What needs to be done: Please give an exact printout of the records, without any pictures.

[Saved entries]

+ + + + + + +

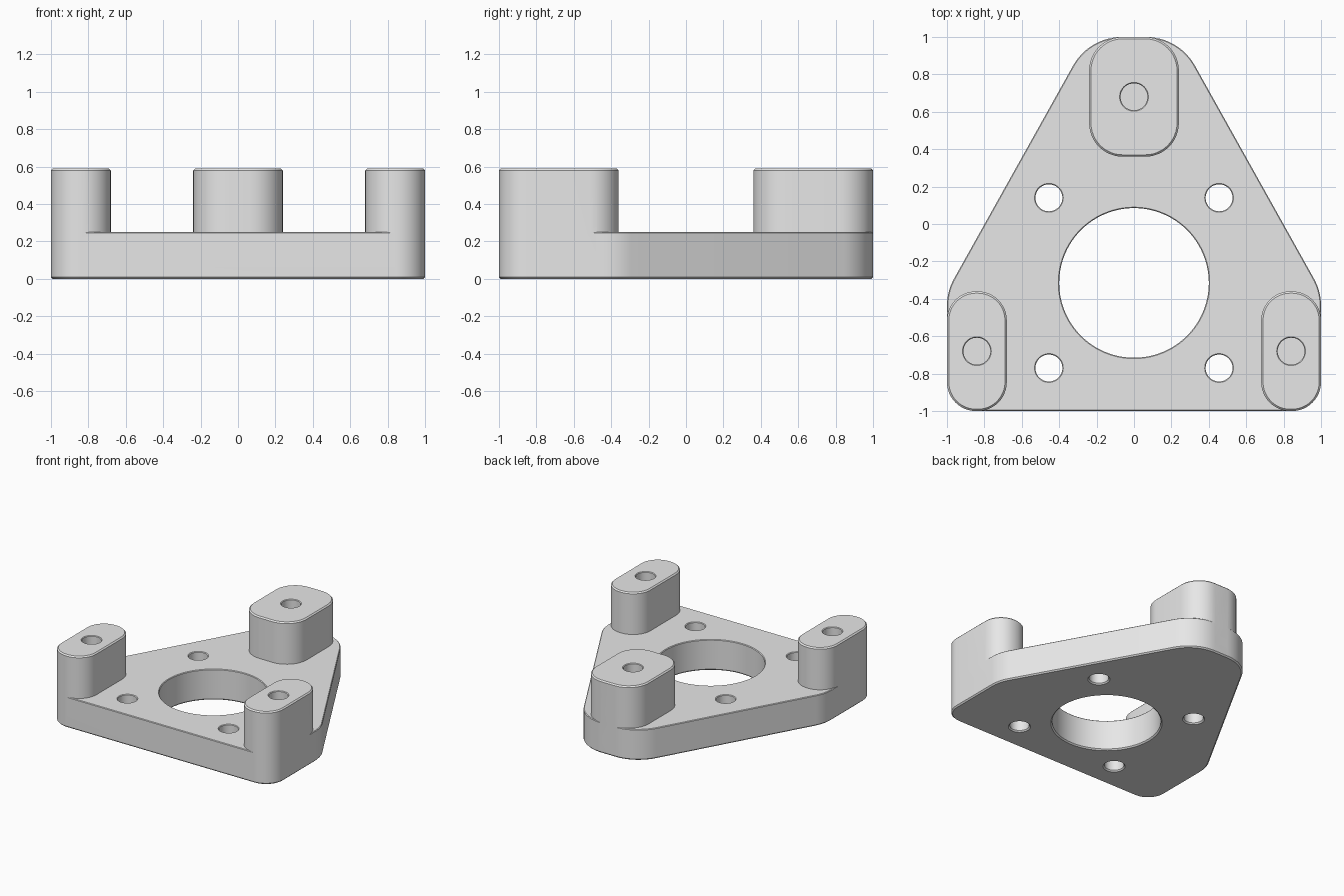
import bpy, bmesh, math
from mathutils import Vector

cube = bpy.data.objects.get("Cube")
if cube:
    bpy.data.objects.remove(cube, do_unlink=True)

PLATE_TOP, POST_TOP, EDGE = 0.25, 0.59, 0.01

grey = bpy.data.materials.new("light_grey")
grey.use_nodes = True
grey.diffuse_color = (0.8, 0.8, 0.8, 1)
grey.node_tree.nodes["Principled BSDF"].inputs["Base Color"].default_value = (0.8, 0.8, 0.8, 1)


def rounded(corners, steps=12):
    """Counter-clockwise corners (x, y, radius) -> list of (arc centre, radius, direction)."""
    out = []
    for i, (x, y, r) in enumerate(corners):
        p = Vector((x, y))
        before = (p - Vector(corners[i - 1][:2])).normalized()
        after = (Vector(corners[(i + 1) % len(corners)][:2]) - p).normalized()
        turn = before.angle(after)
        centre = p + (after - before).normalized() * r / math.cos(turn / 2)
        start = math.atan2(-before.x, before.y)
        for k in range(steps + 1):
            a = start + turn * k / steps
            out.append((centre, r, Vector((math.cos(a), math.sin(a)))))
    return out


def circle(x, y, r, steps=48):
    angles = [2 * math.pi * k / steps for k in range(steps)]
    return [(Vector((x, y)), r, Vector((math.cos(a), math.sin(a)))) for a in angles]


def loft(name, outline, levels):
    """Solid through rings of the outline; levels are (z, inset)."""
    bm = bmesh.new()
    rings = []
    for z, inset in levels:
        points = [c + d * (r - inset) for c, r, d in outline]
        rings.append([bm.verts.new((p.x, p.y, z)) for p in points])
    n = len(outline)
    for low, high in zip(rings, rings[1:]):
        for i in range(n):
            j = (i + 1) % n
            bm.faces.new((low[i], low[j], high[j], high[i]))
    bm.faces.new(rings[0][::-1])
    bm.faces.new(rings[-1])
    mesh = bpy.data.meshes.new(name)
    bm.to_mesh(mesh)
    bm.free()
    mesh.materials.append(grey)
    ob = bpy.data.objects.new(name, mesh)
    bpy.context.collection.objects.link(ob)
    return ob


def combine(target, tool, operation):
    mod = target.modifiers.new(operation.lower(), "BOOLEAN")
    mod.operation, mod.object, mod.solver = operation, tool, "EXACT"
    bpy.context.view_layer.objects.active = target
    bpy.ops.object.modifier_apply(modifier=mod.name)
    bpy.data.objects.remove(tool, do_unlink=True)


# Base plate with chamfered rims
bracket = loft("mounting_bracket", rounded([
    (-1, -1, 0.155), (1, -1, 0.155), (1, -0.36, 0.3),
    (0.24, 1, 0.3), (-0.24, 1, 0.3), (-1, -0.36, 0.3)]),
    [(0, EDGE), (EDGE, 0), (PLATE_TOP - 0.005, 0), (PLATE_TOP, 0.005)])

# Raised posts: (centre x, centre y, half width, corner radius)
posts = [(-0.84, -0.68, 0.16, 0.155), (0.84, -0.68, 0.16, 0.155), (0, 0.68, 0.24, 0.18)]
for x, y, w, r in posts:
    h = 0.32
    outline = rounded([(x - w, y - h, r), (x + w, y - h, r), (x + w, y + h, r), (x - w, y + h, r)])
    post = loft("post", outline, [(0.1, 0), (POST_TOP - EDGE, 0), (POST_TOP, EDGE)])
    combine(bracket, post, "UNION")

# Blind screw holes in the posts
for x, y, w, r in posts:
    drill = loft("post_drill", circle(x, y, 0.072),
                 [(PLATE_TOP, 0), (POST_TOP - 0.005, 0), (POST_TOP + 0.01, -0.015)])
    combine(bracket, drill, "DIFFERENCE")

# Central bore and four through holes, chamfered at both ends
CY, S = -0.315, 0.455
holes = [(0, CY, 0.4)] + [(sx * S, CY + sy * S, 0.072) for sx in (-1, 1) for sy in (-1, 1)]
for x, y, r in holes:
    drill = loft("through_drill", circle(x, y, r, 96 if r > 0.2 else 48),
                 [(-0.01, -0.02), (EDGE, 0), (PLATE_TOP - 0.005, 0), (PLATE_TOP + 0.01, -0.015)])
    combine(bracket, drill, "DIFFERENCE")

# Smooth curved walls, crisp edges
bpy.ops.object.select_all(action="DESELECT")
bracket.select_set(True)
bpy.context.view_layer.objects.active = bracket
bpy.ops.object.shade_smooth_by_angle(angle=math.radians(25))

+ + + + + + +

Result:
import bpy, bmesh, math
from mathutils import Vector

cube = bpy.data.objects.get("Cube")
if cube:
    bpy.data.objects.remove(cube, do_unlink=True)

PLATE_TOP, POST_TOP, EDGE = 0.25, 0.59, 0.01

grey = bpy.data.materials.new("light_grey")
grey.use_nodes = True
grey.diffuse_color = (0.8, 0.8, 0.8, 1)
grey.node_tree.nodes["Principled BSDF"].inputs["Base Color"].default_value = (0.8, 0.8, 0.8, 1)


def rounded(corners, steps=12):
    """Counter-clockwise corners (x, y, radius) -> list of (arc centre, radius, direction)."""
    out = []
    for i, (x, y, r) in enumerate(corners):
        p = Vector((x, y))
        before = (p - Vector(corners[i - 1][:2])).normalized()
        after = (Vector(corners[(i + 1) % len(corners)][:2]) - p).normalized()
        turn = before.angle(after)
        centre = p + (after - before).normalized() * r / math.cos(turn / 2)
        start = math.atan2(-before.x, before.y)
        for k in range(steps + 1):
            a = start + turn * k / steps
            out.append((centre, r, Vector((math.cos(a), math.sin(a)))))
    return out


def circle(x, y, r, steps=48):
    angles = [2 * math.pi * k / steps for k in range(steps)]
    return [(Vector((x, y)), r, Vector((math.cos(a), math.sin(a)))) for a in angles]


def loft(name, outline, levels):
    """Solid through rings of the outline; levels are (z, inset)."""
    bm = bmesh.new()
    rings = []
    for z, inset in levels:
        points = [c + d * (r - inset) for c, r, d in outline]
        rings.append([bm.verts.new((p.x, p.y, z)) for p in points])
    n = len(outline)
    for low, high in zip(rings, rings[1:]):
        for i in range(n):
            j = (i + 1) % n
            bm.faces.new((low[i], low[j], high[j], high[i]))
    bm.faces.new(rings[0][::-1])
    bm.faces.new(rings[-1])
    mesh = bpy.data.meshes.new(name)
    bm.to_mesh(mesh)
    bm.free()
    mesh.materials.append(grey)
    ob = bpy.data.objects.new(name, mesh)
    bpy.context.collection.objects.link(ob)
    return ob


def combine(target, tool, operation):
    mod = target.modifiers.new(operation.lower(), "BOOLEAN")
    mod.operation, mod.object, mod.solver = operation, tool, "EXACT"
    bpy.context.view_layer.objects.active = target
    bpy.ops.object.modifier_apply(modifier=mod.name)
    bpy.data.objects.remove(tool, do_unlink=True)


# Base plate with chamfered rims
bracket = loft("mounting_bracket", rounded([
    (-1, -1, 0.155), (1, -1, 0.155), (1, -0.36, 0.3),
    (0.24, 1, 0.3), (-0.24, 1, 0.3), (-1, -0.36, 0.3)]),
    [(0, EDGE), (EDGE, 0), (PLATE_TOP - 0.005, 0), (PLATE_TOP, 0.005)])

# Raised posts: (centre x, centre y, half width, corner radius)
posts = [(-0.84, -0.68, 0.16, 0.155), (0.84, -0.68, 0.16, 0.155), (0, 0.68, 0.24, 0.18)]
for x, y, w, r in posts:
    h = 0.32
    outline = rounded([(x - w, y - h, r), (x + w, y - h, r), (x + w, y + h, r), (x - w, y + h, r)])
    post = loft("post", outline, [(0.1, 0), (POST_TOP - EDGE, 0), (POST_TOP, EDGE)])
    combine(bracket, post, "UNION")

# Blind screw holes in the posts
for x, y, w, r in posts:
    drill = loft("post_drill", circle(x, y, 0.072),
                 [(PLATE_TOP, 0), (POST_TOP - 0.005, 0), (POST_TOP + 0.01, -0.015)])
    combine(bracket, drill, "DIFFERENCE")

# Central bore and four through holes, chamfered at both ends
CY, S = -0.315, 0.455
holes = [(0, CY, 0.4)] + [(sx * S, CY + sy * S, 0.072) for sx in (-1, 1) for sy in (-1, 1)]
for x, y, r in holes:
    drill = loft("through_drill", circle(x, y, r, 96 if r > 0.2 else 48),
                 [(-0.01, -0.02), (EDGE, 0), (PLATE_TOP - 0.005, 0), (PLATE_TOP + 0.01, -0.015)])
    combine(bracket, drill, "DIFFERENCE")

# Smooth curved walls, crisp edges
bpy.ops.object.select_all(action="DESELECT")
bracket.select_set(True)
bpy.context.view_layer.objects.active = bracket
bpy.ops.object.shade_smooth_by_angle(angle=math.radians(25))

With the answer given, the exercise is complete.